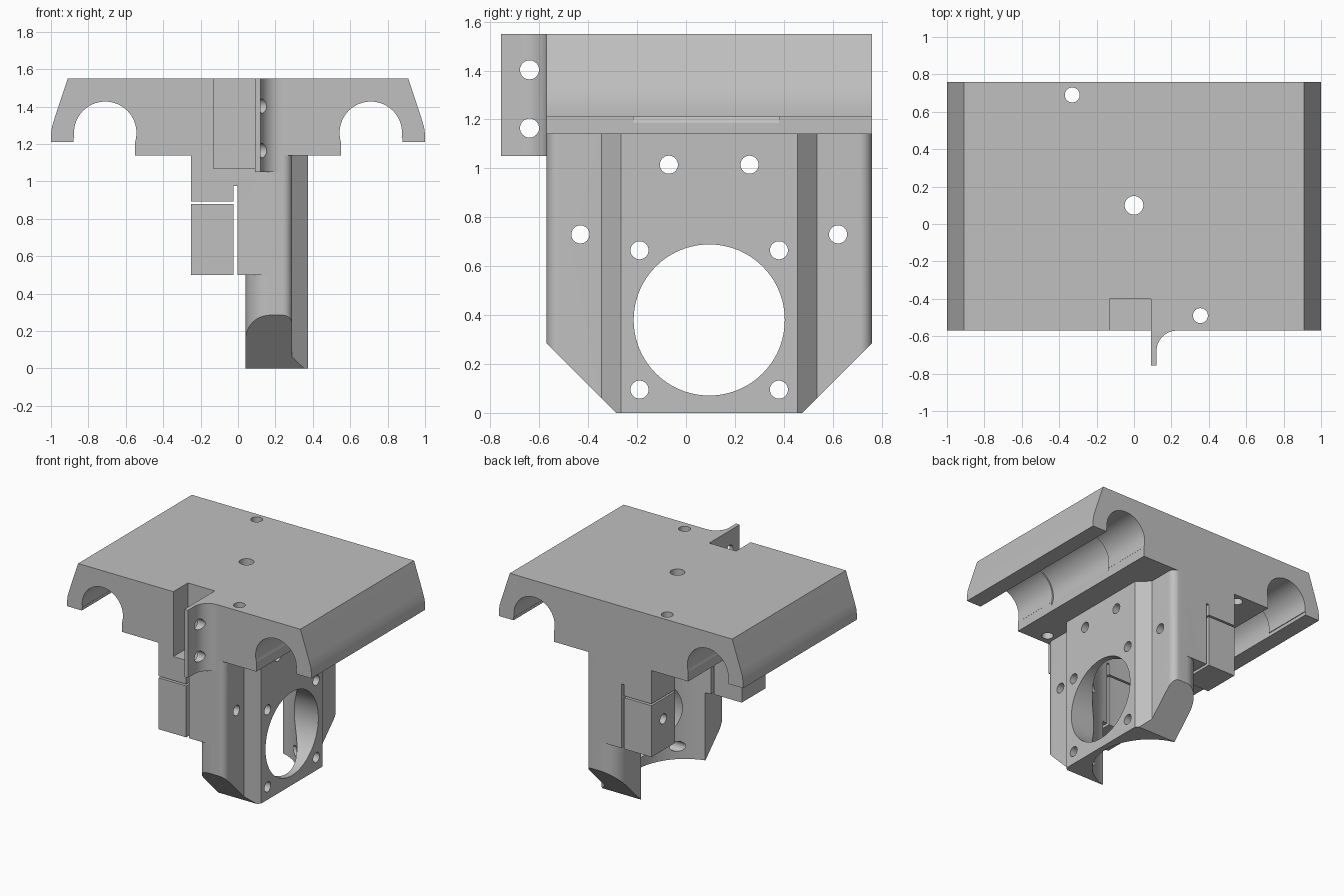
import bpy, bmesh
from math import sin, cos, pi, radians

cube = bpy.data.objects.get("Cube")
if cube:
    bpy.data.objects.remove(cube, do_unlink=True)

# One plain grey plastic
grey = bpy.data.materials.new("grey_plastic")
grey.use_nodes = True
colour = (0.53, 0.53, 0.53, 1)
grey.diffuse_color = colour
grey.node_tree.nodes["Principled BSDF"].inputs["Base Color"].default_value = colour

FRONT, BACK = -0.57, 0.76
MID = (FRONT + BACK) / 2
HALF = (BACK - FRONT) / 2
TOP = 1.55


def prism(name, points, axis, start, end):
    """Extrude a 2D profile along an axis; the profile uses the other two axes in order."""
    place = {"x": lambda u, v: (start, u, v),
             "y": lambda u, v: (u, start, v),
             "z": lambda u, v: (u, v, start)}[axis]
    shift = [(end - start) * (axis == a) for a in "xyz"]
    bm = bmesh.new()
    face = bm.faces.new([bm.verts.new(place(u, v)) for u, v in points])
    grown = bmesh.ops.extrude_face_region(bm, geom=[face])
    verts = [g for g in grown["geom"] if isinstance(g, bmesh.types.BMVert)]
    bmesh.ops.translate(bm, verts=verts, vec=shift)
    bmesh.ops.recalc_face_normals(bm, faces=bm.faces)
    mesh = bpy.data.meshes.new(name)
    bm.to_mesh(mesh)
    bm.free()
    mesh.materials.append(grey)
    obj = bpy.data.objects.new(name, mesh)
    bpy.context.collection.objects.link(obj)
    return obj


def arc(u, v, r, a, b, steps=12):
    angles = [radians(a + (b - a) * i / steps) for i in range(steps + 1)]
    return [(u + r * cos(t), v + r * sin(t)) for t in angles]


def rod(u, v, r, axis, start, end, sides=32):
    ring = [(u + r * cos(2 * pi * i / sides), v + r * sin(2 * pi * i / sides))
            for i in range(sides)]
    return prism("rod", ring, axis, start, end)


def box(x0, x1, y0, y1, z0, z1):
    return prism("box", [(x0, y0), (x1, y0), (x1, y1), (x0, y1)], "z", z0, z1)


def combine(obj, other, operation="DIFFERENCE"):
    other.hide_render = True
    mod = obj.modifiers.new("combine", "BOOLEAN")
    mod.operation = operation
    mod.solver = "EXACT"
    mod.object = other
    bpy.context.view_layer.objects.active = obj
    bpy.ops.object.modifier_apply(modifier=mod.name)
    bpy.data.objects.remove(other, do_unlink=True)


def notch():
    return box(-0.13, 0.09, -0.8, -0.40, 1.07, 1.7)


# Carriage plate with two bearing channels
side = [(0.55, 1.14), (0.55, 1.21), (1.0, 1.21), (1.0, 1.25),
        (0.995, 1.29), (0.98, 1.34), (0.91, TOP)]
outline = side + [(-x, z) for x, z in reversed(side)]
plate = prism("carriage_plate", outline, "y", FRONT, BACK)
for s in (-1, 1):
    combine(plate, rod(s * 0.71, 1.26, 0.167, "y", -1, 1, 64))
    combine(plate, rod(s * 0.71, 1.26, 0.177, "y", -0.215, 0.38, 64))
    inner, outer = sorted((s * 0.552, s * 0.88))
    combine(plate, box(inner, outer, -1, 1, 1.1, 1.235))
for x, y, r in ((-0.33, 0.69, 0.04), (0, 0.1, 0.05), (0.355, -0.49, 0.04)):
    combine(plate, rod(x, y, r, "z", 1, 2))
combine(plate, notch())

# Motor mount: rounded pillars joined by a raised front plate
half = (arc(0.17, HALF - 0.13, 0.13, 180, 90) + arc(0.24, HALF - 0.05, 0.05, 90, 0)
        + [(0.29, 0.44), (0.375, 0.36)])
plan = [(x, MID + d) for x, d in half] + [(x, MID - d) for x, d in reversed(half)]
mount = prism("motor_mount", plan, "z", 0, 1.16)
combine(mount, box(-0.25, 0.18, FRONT, BACK, 0.5, 1.16), "UNION")

# Round inner cavity, open on one side
combine(mount, rod(-0.06, MID, 0.39, "z", -1, 1.3, 96))
combine(mount, box(-0.6, -0.06, MID - 0.39, MID + 0.39, -1, 1.3))

# Motor opening and screw holes
combine(mount, rod(MID, 0.38, 0.309, "x", 0, 1, 96))
screws = [(MID + d, z) for d in (-0.285, 0.285) for z in (0.095, 0.665)]
screws += [(MID + d, 1.015) for d in (-0.165, 0.165)]
screws += [(MID + d, 0.73) for d in (-0.527, 0.527)]
for y, z in screws:
    combine(mount, rod(y, z, 0.037, "x", -1, 1))

# Sloped lower corners
for s in (-1, 1):
    corner = [(MID + s * d, z) for d, z in ((0.695, 0.315), (0.36, -0.02), (0.695, -0.02))]
    combine(mount, prism("corner", corner, "x", -1, 1))

# Clamp slits and belt notch
combine(mount, box(-0.025, -0.003, -1, 1, 0.4, 0.975))
combine(mount, box(-0.4, -0.014, -1, 1, 0.88, 0.893))
combine(mount, notch())

# Belt tab with a filleted root
tab_plan = ([(0.09, -0.5), (0.09, -0.757), (0.12, -0.757)]
            + arc(0.23, -0.68, 0.11, 180, 90) + [(0.23, -0.5)])
tab = prism("belt_tab", tab_plan, "z", 1.05, TOP)
for z in (1.165, 1.403):
    combine(tab, rod(-0.64, z, 0.039, "x", 0, 0.5))

# Smooth the curves, keep the edges crisp
bpy.ops.object.select_all(action="DESELECT")
for obj in (plate, mount, tab):
    obj.select_set(True)
bpy.context.view_layer.objects.active = plate
bpy.ops.object.shade_smooth_by_angle(angle=radians(25))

What you need to do:
The reply should hold only the lines running from the top of the records to the line containing "grown = bmesh.ops.extrude_face_region(bm, geom=[face])", both included, copied exactly with no pictures.

Expected answer:
import bpy, bmesh
from math import sin, cos, pi, radians

cube = bpy.data.objects.get("Cube")
if cube:
    bpy.data.objects.remove(cube, do_unlink=True)

# One plain grey plastic
grey = bpy.data.materials.new("grey_plastic")
grey.use_nodes = True
colour = (0.53, 0.53, 0.53, 1)
grey.diffuse_color = colour
grey.node_tree.nodes["Principled BSDF"].inputs["Base Color"].default_value = colour

FRONT, BACK = -0.57, 0.76
MID = (FRONT + BACK) / 2
HALF = (BACK - FRONT) / 2
TOP = 1.55


def prism(name, points, axis, start, end):
    """Extrude a 2D profile along an axis; the profile uses the other two axes in order."""
    place = {"x": lambda u, v: (start, u, v),
             "y": lambda u, v: (u, start, v),
             "z": lambda u, v: (u, v, start)}[axis]
    shift = [(end - start) * (axis == a) for a in "xyz"]
    bm = bmesh.new()
    face = bm.faces.new([bm.verts.new(place(u, v)) for u, v in points])
    grown = bmesh.ops.extrude_face_region(bm, geom=[face])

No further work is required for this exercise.